I’m a huge fan of Donna Wilson’s quirky textiles but this stunning blanket, designed in conjunction with SCP, is something of a departure style-wise, but I am all over it, erm, like a blanket. The wool is all spun and dyed in England and Woven in Wales by a traditional mill that has been in the same family for years. It has the feel of a traditional Welsh Carthenni but with a more modern, geometric feel and is probably at the top of my blanket wish list.
Donna Wilson Nos Da Blanket 230cm x 200cm £299.99
Melin Tregwynt have been quietly revolutionising the aesthetics of traditional blanket weaving for years. Originators of the popular spotted motifs that can be seen everywhere now, this Welsh mill combines traditional methods with contemporary designs that are sure to convert even the most die-hard blanket haters.
Melin Tregwynt Luna Throw 150cm x 180cm £125
If you are looking for the ultimate baby gift then Woodchild’s exquisite vintage inspired fairisle knitted blankets must surely be the perfect solution?
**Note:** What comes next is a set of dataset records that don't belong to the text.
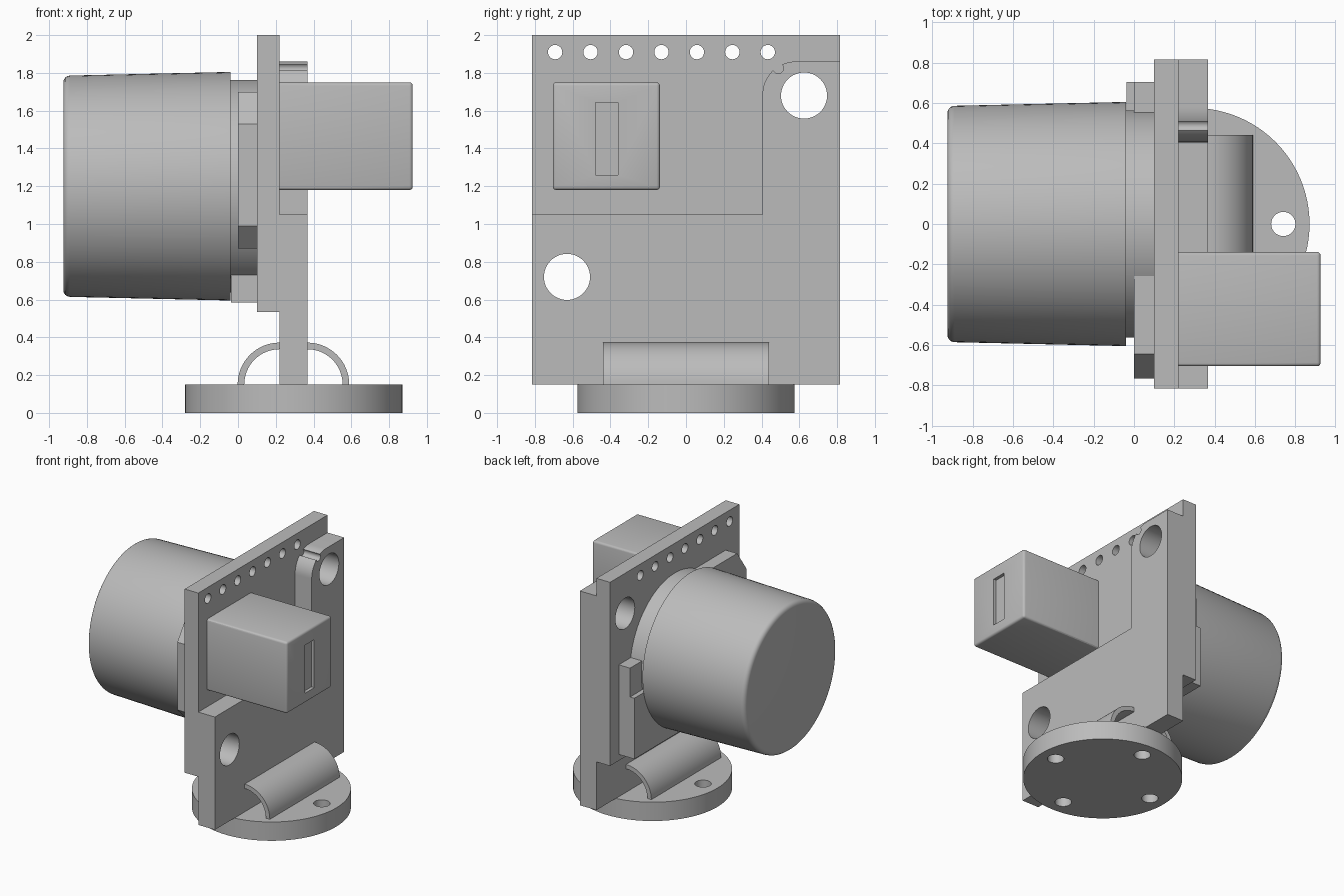
import bpy, bmesh
from math import pi, sin, cos, radians
from mathutils import Matrix, Vector

cube = bpy.data.objects.get("Cube")
if cube:
    bpy.data.objects.remove(cube, do_unlink=True)

grey = bpy.data.materials.new("plain grey")
grey.use_nodes = True
COLOUR = (0.5, 0.5, 0.5, 1)
grey.diffuse_color = COLOUR
grey.node_tree.nodes["Principled BSDF"].inputs["Base Color"].default_value = COLOUR


def finish(name, bm):
    bmesh.ops.recalc_face_normals(bm, faces=bm.faces)
    mesh = bpy.data.meshes.new(name)
    bm.to_mesh(mesh)
    bm.free()
    mesh.materials.append(grey)
    ob = bpy.data.objects.new(name, mesh)
    bpy.context.collection.objects.link(ob)
    return ob


def prism(name, axis, profile, a, b):
    """Extrude a 2D outline along an axis from a to b."""
    place = {"x": lambda u, v: (a, u, v), "y": lambda u, v: (u, a, v)}[axis]
    direction = Vector((b - a, 0, 0) if axis == "x" else (0, b - a, 0))
    bm = bmesh.new()
    face = bm.faces.new([bm.verts.new(place(u, v)) for u, v in profile])
    new = bmesh.ops.extrude_face_region(bm, geom=[face])["geom"]
    bmesh.ops.translate(bm, vec=direction, verts=[g for g in new if isinstance(g, bmesh.types.BMVert)])
    return finish(name, bm)


def box(name, x, y, z, bevel=0):
    bm = bmesh.new()
    size = Matrix.Diagonal((x[1] - x[0], y[1] - y[0], z[1] - z[0], 1))
    mid = Matrix.Translation((sum(x) / 2, sum(y) / 2, sum(z) / 2))
    bmesh.ops.create_cube(bm, size=1, matrix=mid @ size)
    if bevel:
        edges = [e for e in bm.edges if max(v.co.x for v in e.verts) > x[1] - 0.01]
        bmesh.ops.bevel(bm, geom=edges, offset=bevel, segments=3, profile=0.5, affect="EDGES")
    return finish(name, bm)


def disc(name, axis, centre, a, b, r1, r2=None, segments=96, bevel=0):
    """Cylinder or cone along x or z; bevel rounds the end at a."""
    bm = bmesh.new()
    turn = Matrix.Rotation(pi / 2, 4, "Y") if axis == "x" else Matrix()
    pos = ((a + b) / 2, *centre) if axis == "x" else (*centre, (a + b) / 2)
    bmesh.ops.create_cone(bm, cap_ends=True, segments=segments, radius1=r1, radius2=r2 or r1,
                          depth=b - a, matrix=Matrix.Translation(pos) @ turn)
    if bevel:
        edges = [e for e in bm.edges if all(abs(v.co.x - a) < 1e-4 for v in e.verts)]
        bmesh.ops.bevel(bm, geom=edges, offset=bevel, segments=4, profile=0.5, affect="EDGES")
    return finish(name, bm)


def cut(ob, cutters):
    bpy.context.view_layer.objects.active = ob
    for c in cutters:
        mod = ob.modifiers.new("cut", "BOOLEAN")
        mod.operation, mod.solver, mod.object = "DIFFERENCE", "EXACT", c
        bpy.ops.object.modifier_apply(modifier=mod.name)
        bpy.data.objects.remove(c, do_unlink=True)


def arc(cx, cz, r, start, end, n=16):
    steps = [radians(start + (end - start) * i / n) for i in range(n + 1)]
    return [(cx + r * cos(t), cz + r * sin(t)) for t in steps]


def screw_holes():
    return [disc("cutter", "x", c, 0, 0.5, 0.122, segments=48) for c in ((0.625, 1.68), (-0.63, 0.72))]


W = 0.815

# Circuit board with a row of pin holes
board = box("circuit_board", (0.1, 0.22), (-W, W), (0.535, 2))
pins = [disc("cutter", "x", (-0.693 + 0.1877 * i, 1.91), 0, 0.5, 0.038, segments=32) for i in range(7)]
cut(board, screw_holes() + pins)

# Upright bracket with an arm beside the open corner
outline = [(-W, 0.15), (W, 0.15), (W, 1.86)] + arc(0.58, 1.685, 0.175, 90, 180) + [(0.405, 1.05), (-W, 1.05)]
bracket = prism("upright_bracket", "x", outline, 0.22, 0.367)
cut(bracket, screw_holes() + [disc("cutter", "x", (0.488, 1.825), 0, 0.5, 0.028, segments=24)])

# Round base with four screw holes
base = disc("round_base", "z", (0.295, 0), 0, 0.15, 0.575)
cut(base, [disc("cutter", "z", (0.295 + dx * 0.445, dy * 0.445), -0.1, 0.3, 0.06, segments=32)
           for dx, dy in ((1, 0), (-1, 0), (0, 1), (0, -1))])

# Curved braces on both sides of the bracket
for name, x, side in (("left_brace", 0.367, 0), ("right_brace", 0.22, 180)):
    ring = arc(x, 0.15, 0.222, side, 90) + arc(x, 0.15, 0.187, 90, side)
    prism(name, "y", ring, -0.44, 0.44)

# Large round housing and its collar
disc("housing", "x", (0, 1.2), -0.925, -0.04, 0.585, 0.605, bevel=0.035)
disc("housing_collar", "x", (0, 1.2), -0.05, 0.1, 0.563)

# Mounting pieces between housing and board
flange = [(0, 0.87), (-0.645, 0.87), (-0.765, 0.99), (-0.765, 1.53), (-0.645, 1.7), (0, 1.7)]
prism("chamfered_flange", "x", flange, 0, 0.1)
box("lower_block", (-0.038, 0.1), (-0.31, 0.705), (0.585, 1.07))
box("side_tab", (0, 0.1), (0.5, 0.705), (1.07, 1.3))

# Square adjuster with a slot
adjuster = box("square_adjuster", (0.22, 0.925), (-0.705, -0.138), (1.18, 1.75), 0.018)
cut(adjuster, [box("cutter", (0.9, 1), (-0.478, -0.36), (1.26, 1.643))])

# Smooth the round faces, keep edges sharp
bpy.ops.object.select_all(action="DESELECT")
for ob in bpy.context.collection.objects:
    if ob.type == "MESH" and grey.name in ob.data.materials:
        ob.select_set(True)
        bpy.context.view_layer.objects.active = ob
bpy.ops.object.shade_smooth_by_angle(angle=radians(30))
Practically perfect in every way, I am completely obsessed with this, and, as the Mother of two boys that is continually disappointed with boy-centric homewares and gifts, it satisfies my inner girly whims too.
Woodchild ‘Connor’ Baby Blanket 75cm x 100cm £89
Another great baby gift, these soft brushed cotton baby blankets eschew the twee and make a refreshing, modern change from pastels, and the red colourway works brilliantly for both sexes.
Cologne & Cotton Papoose Blanket 65cm x 110cm £15
This supersoft Shetland blanket is fun and would add a great pop of colour to a scheme- particularly a child’s bedroom- but for me it’s mostly about the green fairisle; a little bit vintage, I just can’t get enough of this type of pattern.
Atlantic Blanket Company Celtic Fringe Blanket 143cm x173cm £250
Welsh Carthenni blankets just feel so ‘right’ at the moment thanks to recent trends towards Ikats and folksy geometrics. I’ve been coveting them for years as they seem to bridge the gap between traditional and contemporary so brilliantly. This rather lovely candy pink example from Blodwen is undeniably girly but utterly beautiful and I could happily redesign an entire room scheme just to incorporate it somehow.
Blodwen ‘New Traditional Welsh Carthenni’ Blanket 171cm x 264cm £300
One for the baby girls. The Matryoshka trend keeps running and running but I confess I am still charmed by these folksy little dolls. This Adorable luxurious baby blanket from the completely brilliant Studio Roam comes in a Cyclamen/Satin Pink colourway as standard but can be customised to a colour of your choice, at no extra cost, which makes for a really unique keepsake for a little one.
Studio Roam Baboushka Cashmere Blanket 80cm x 120cm £159.20